Another who understands the importance of creative pursuits outwith a creative career is Billy Mawhinney, who, for as long as he has been in advertising, has kept a pair of drumsticks on his desk. When he was executive creative director of JWT at the turn of the 90s, he went a step further than that and had a drumkit in his office. “It was those heady days when creatives could do anything they wanted,” he says with a big laugh. “When a meeting lasted too long I would move quietly over to the drum kit and just start tippy tappying. Someone would go, ‘that’s the meeting over then’.”

Billy Mawhinney, third from left, with his band Jukebox

Having drummed in agency bands throughout his career, Mawhinney now plays “weddings, bar mitzvahs and funerals” with Quorn CEO Kevin Brennan. “Something that John Hegarty always said was he didn’t live in advertising. He did advertising, but he lived doing all these different things. If people are in an agency from crack of dawn to last thing at night, and all they are doing is looking at briefs and work, they’ll have no idea what’s going on outside.”

Matt Baxter, creative director at design practice Baxter and Bailey, produces a comic strip each week for children’s magazine The Phoenix. “It's a satisfying gig on many levels,” he says. “I love writing and drawing the strip, I love that my seven-year-old son subscribes to the comic and can't wait for it to arrive every week, and I love that our readers send in their own brilliant drawings of my characters, something I never anticipated after a 17-year career in design.

"Many design studios cultivate an all-hours culture, where staff are expected to work long into the night. How can this result in anything other than knackered, uninspired designers with no life beyond the studio and their clients? Curious, switched-on people with a range of interests make for good designers. Studios which encourage this attitude make for much more inspiring, eclectic places to work.”

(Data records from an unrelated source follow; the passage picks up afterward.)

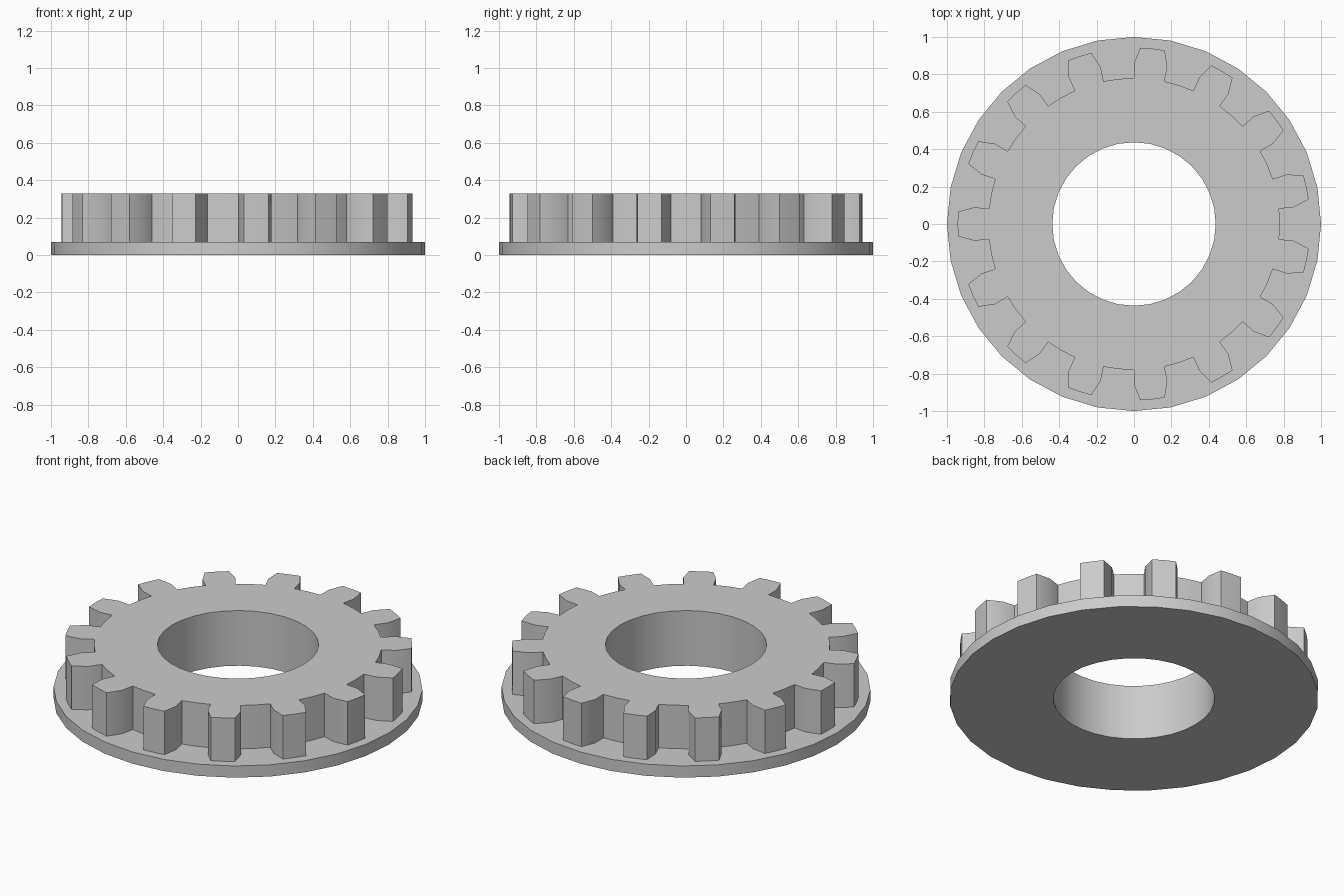
import bpy
import bmesh
from math import cos, sin, tan, atan, pi, radians

cube = bpy.data.objects.get("Cube")
if cube:
    bpy.data.objects.remove(cube, do_unlink=True)

TEETH = 15
BORE = 0.437
ROOT, PITCH, TIP = 0.78, 0.858, 0.943
FLANGE_TOP, GEAR_TOP = 0.07, 0.33

grey = bpy.data.materials.new("plain grey")
grey.use_nodes = True
grey.diffuse_color = (0.6, 0.6, 0.6, 1)
grey.node_tree.nodes["Principled BSDF"].inputs["Base Color"].default_value = (0.6, 0.6, 0.6, 1)


def circle(radius, sides=32):
    return [(radius, 2 * pi * i / sides) for i in range(sides)]


def gear_outline():
    """Polar outline: valley midpoint, then up, over and down each tooth."""
    step = 2 * pi / TEETH
    quarter = step / 4
    tip_half = radians(4)
    points = []
    for i in range(TEETH):
        mid = (i + 0.5) * step
        points += [(ROOT, mid - step / 2),
                   (ROOT, mid - quarter), (PITCH, mid - quarter),
                   (TIP, mid - tip_half), (TIP, mid), (TIP, mid + tip_half),
                   (PITCH, mid + quarter), (ROOT, mid + quarter)]
    return points


def pierced_plate(name, outline, z0, z1):
    """Extrude a polar outline with the round bore through it."""
    bm = bmesh.new()
    edges = []
    for loop in (outline, circle(BORE)):
        verts = [bm.verts.new((r * cos(a), r * sin(a), z0)) for r, a in loop]
        edges += [bm.edges.new((v, verts[i - 1])) for i, v in enumerate(verts)]
    bmesh.ops.triangle_fill(bm, edges=edges, use_beauty=True, normal=(0, 0, 1))
    result = bmesh.ops.extrude_face_region(bm, geom=bm.faces[:], use_keep_orig=True)
    top = [g for g in result["geom"] if isinstance(g, bmesh.types.BMVert)]
    bmesh.ops.translate(bm, verts=top, vec=(0, 0, z1 - z0))
    bmesh.ops.recalc_face_normals(bm, faces=bm.faces[:])
    mesh = bpy.data.meshes.new(name)
    bm.to_mesh(mesh)
    bm.free()
    mesh.materials.append(grey)
    obj = bpy.data.objects.new(name, mesh)
    bpy.context.collection.objects.link(obj)
    bpy.ops.object.select_all(action="DESELECT")
    obj.select_set(True)
    bpy.context.view_layer.objects.active = obj
    bpy.ops.object.shade_smooth_by_angle(angle=radians(30))
    return obj


# Thin round base and the toothed ring standing on it
pierced_plate("base_flange", circle(1.0), 0, FLANGE_TOP)
pierced_plate("toothed_ring", gear_outline(), FLANGE_TOP, GEAR_TOP)
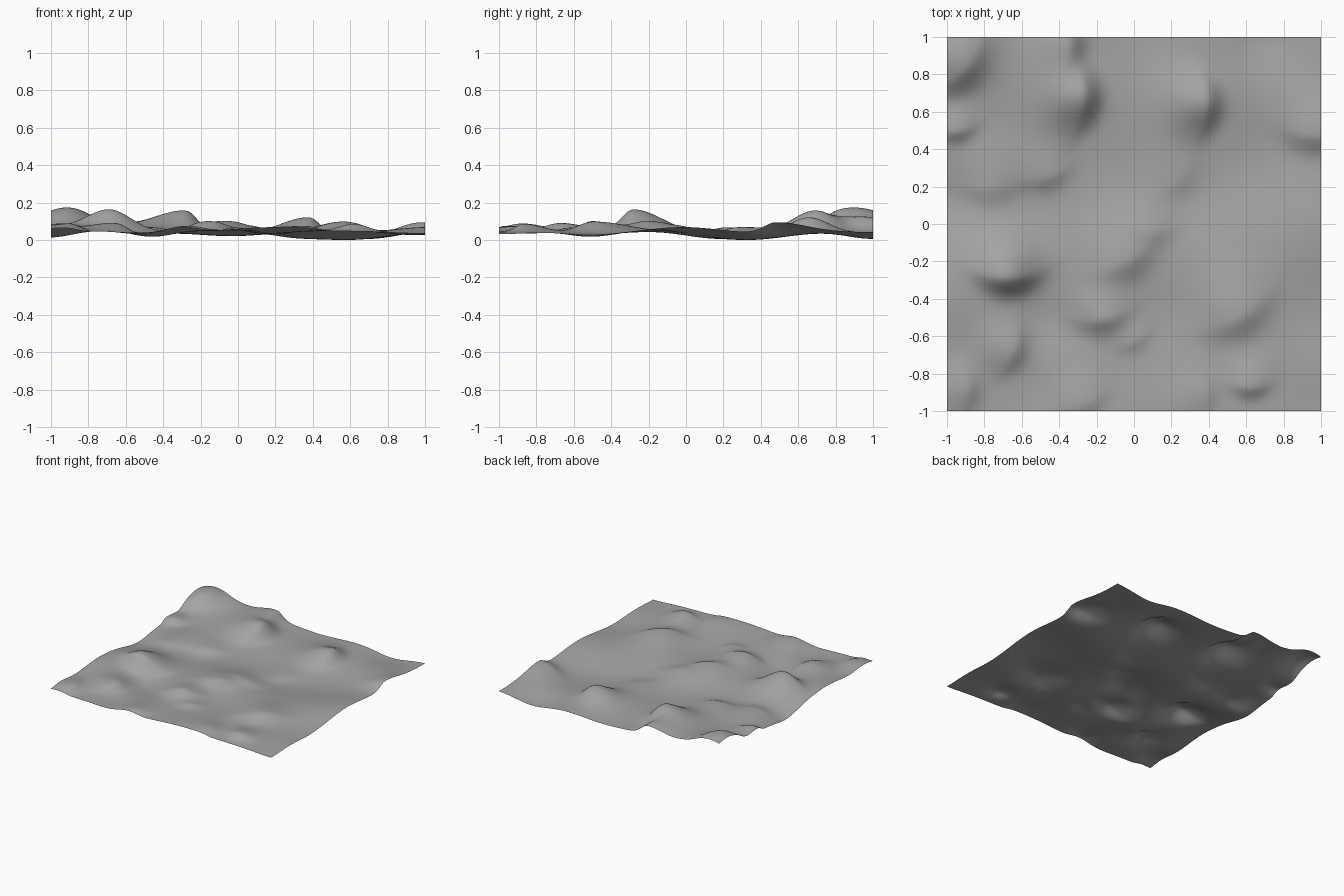
import bpy
import bmesh
from math import cos, sin, exp, radians

SIZE = 2.0
CELLS = 128
GROUND_LEVEL = 0.05

# Wind-shaped hills: x, y, height, reach, direction of the steep side
HILLS = [
    (-.93, .82, .07, .24, -45),
    (-.28, .69, .11, .22, 0),
    (-.35, .98, .07, .20, 0),
    (.38, .65, .085, .20, 0),
    (-.68, -.28, .11, .22, -90),
    (-.05, -.19, .055, .26, -60),
    (.56, -.49, .055, .26, -60),
    (-.17, -.50, .055, .20, -80),
    (.97, .48, .055, .22, -90),
    (.62, -.87, .04, .14, -90),
    (.38, -.90, .02, .16, 0),
    (-.28, -.96, .03, .18, -70),
    (-.65, -.67, .045, .18, -20),
    (-.90, -.88, .04, .18, 0),
    (-.46, .26, .03, .18, -70),
    (-.78, .20, .03, .22, -90),
    (-.95, .50, .04, .14, -80),
    (.24, .25, .02, .20, -40),
    (.10, -.03, .02, .18, -90),
    (0, -.62, .02, .14, -60),
]

# Round swells (positive) and hollows (negative): x, y, height, reach
SWELLS = [
    (-.88, 1, .08, .24),
    (-.60, .72, .02, .25),
    (-1, -.38, .04, .28),
    (1, 0, .025, .25),
    (.15, -1, .02, .25),
    (.60, .33, -.045, .30),
    (.70, 1, -.04, .20),
    (-1, .14, -.035, .20),
    (0, .28, -.03, .30),
    (.30, .12, -.02, .20),
    (-.50, .05, -.02, .22),
    (.05, 1, -.02, .25),
    (1, -1, -.015, .20),
    (.95, -.50, -.02, .22),
    (-.45, -.50, -.03, .18),
    (-.50, -.88, -.015, .15),
    (.25, -.45, -.02, .20),
]


def hill(x, y, hx, hy, height, reach, direction):
    """A mound with a long windward slope and a short steep lee slope."""
    a = radians(direction)
    dx, dy = x - hx, y - hy
    along = dx * cos(a) + dy * sin(a)
    across = dy * cos(a) - dx * sin(a)
    # the crest curls round like a crescent
    along += across * across / reach * 0.3
    slope = reach * 0.4 if along > 0 else reach
    return height * exp(-(along / slope) ** 2 - (across / reach / 0.75) ** 2)


def swell(x, y, sx, sy, height, reach):
    return height * exp(-((x - sx) ** 2 + (y - sy) ** 2) / reach ** 2)


def ground_height(x, y):
    total = GROUND_LEVEL
    total += sum(hill(x, y, *h) for h in HILLS)
    total += sum(swell(x, y, *s) for s in SWELLS)
    return total


def make_material(name, colour):
    mat = bpy.data.materials.new(name)
    mat.use_nodes = True
    mat.diffuse_color = colour
    shader = next(n for n in mat.node_tree.nodes if n.type == 'BSDF_PRINCIPLED')
    shader.inputs["Base Color"].default_value = colour
    return mat


cube = bpy.data.objects.get("Cube")
if cube:
    bpy.data.objects.remove(cube, do_unlink=True)

# Rolling ground sheet
bm = bmesh.new()
bmesh.ops.create_grid(bm, x_segments=CELLS, y_segments=CELLS, size=SIZE / 2)
for v in bm.verts:
    v.co.z = ground_height(v.co.x, v.co.y)

# Rest the lowest point on the floor
lowest = min(v.co.z for v in bm.verts)
for v in bm.verts:
    v.co.z -= lowest
for f in bm.faces:
    f.smooth = True

mesh = bpy.data.meshes.new("ground")
bm.to_mesh(mesh)
bm.free()
mesh.materials.append(make_material("stone grey", (0.37, 0.37, 0.37, 1)))
ground = bpy.data.objects.new("ground", mesh)
bpy.context.collection.objects.link(ground)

Places to work don’t come much more eclectic than the Suck & Chew sweet shop, which Grey London’s deputy executive creative director, Vicki Maguire, opened in London’s Columbia Road Flower Market “six years and four dress sizes” ago and now runs at weekends. “People go, ‘oh my god but you work so hard in advertising, basically you’re working seven days a week’. But this is a totally different energy. I love opening up on Sunday. People give you cold hard cash for something that you’ve done. You don’t get that in advertising. None of my sweets go into research. People don’t buy off a Millward Brown score.”

Vicki Maguire at her Suck & Chew sweet shop

The first company to take a jar of Maguire’s sweets was her old paymaster Wieden + Kennedy, which counts a number of artists and musicians among its ranks. Why are there so many of these talents in the industry? “Probably because it's hard to make a living as a musician or artist, but in advertising and design you can use your creative abilities to earn a wage,” says W + K managing director – and guitarist – Neil Christie. “Whether the commercial world stimulates or limits them will depend on the individual.”

As Christie points out, what you do for a living probably won’t be what ends up on your epitaph anyway: “T.S. Eliot was working at Lloyds Bank when he wrote The Waste Land. Anthony Trollope wrote nearly 50 novels while working full time as a civil servant. After guitarist James Williamson left The Stooges, he spent 30 years working in electrical engineering, before rejoining Iggy and The Stooges again in 2009, after retiring from his job at Sony. Some people feel more able to create when they have the security of a salary, some people work at a day-job as a temporary stage on the way to pursuing their dream as a full-time artist, others see joining the world of commerce as an unacceptable compromise.”

To all the frustrated artists out there, there is hope for you yet.

This article was first published in the 22 January edition of The Drum magazine, available now from The Drum Store.

By continuing to use The Drum, I accept the use of cookies as per The Drum's privacy policy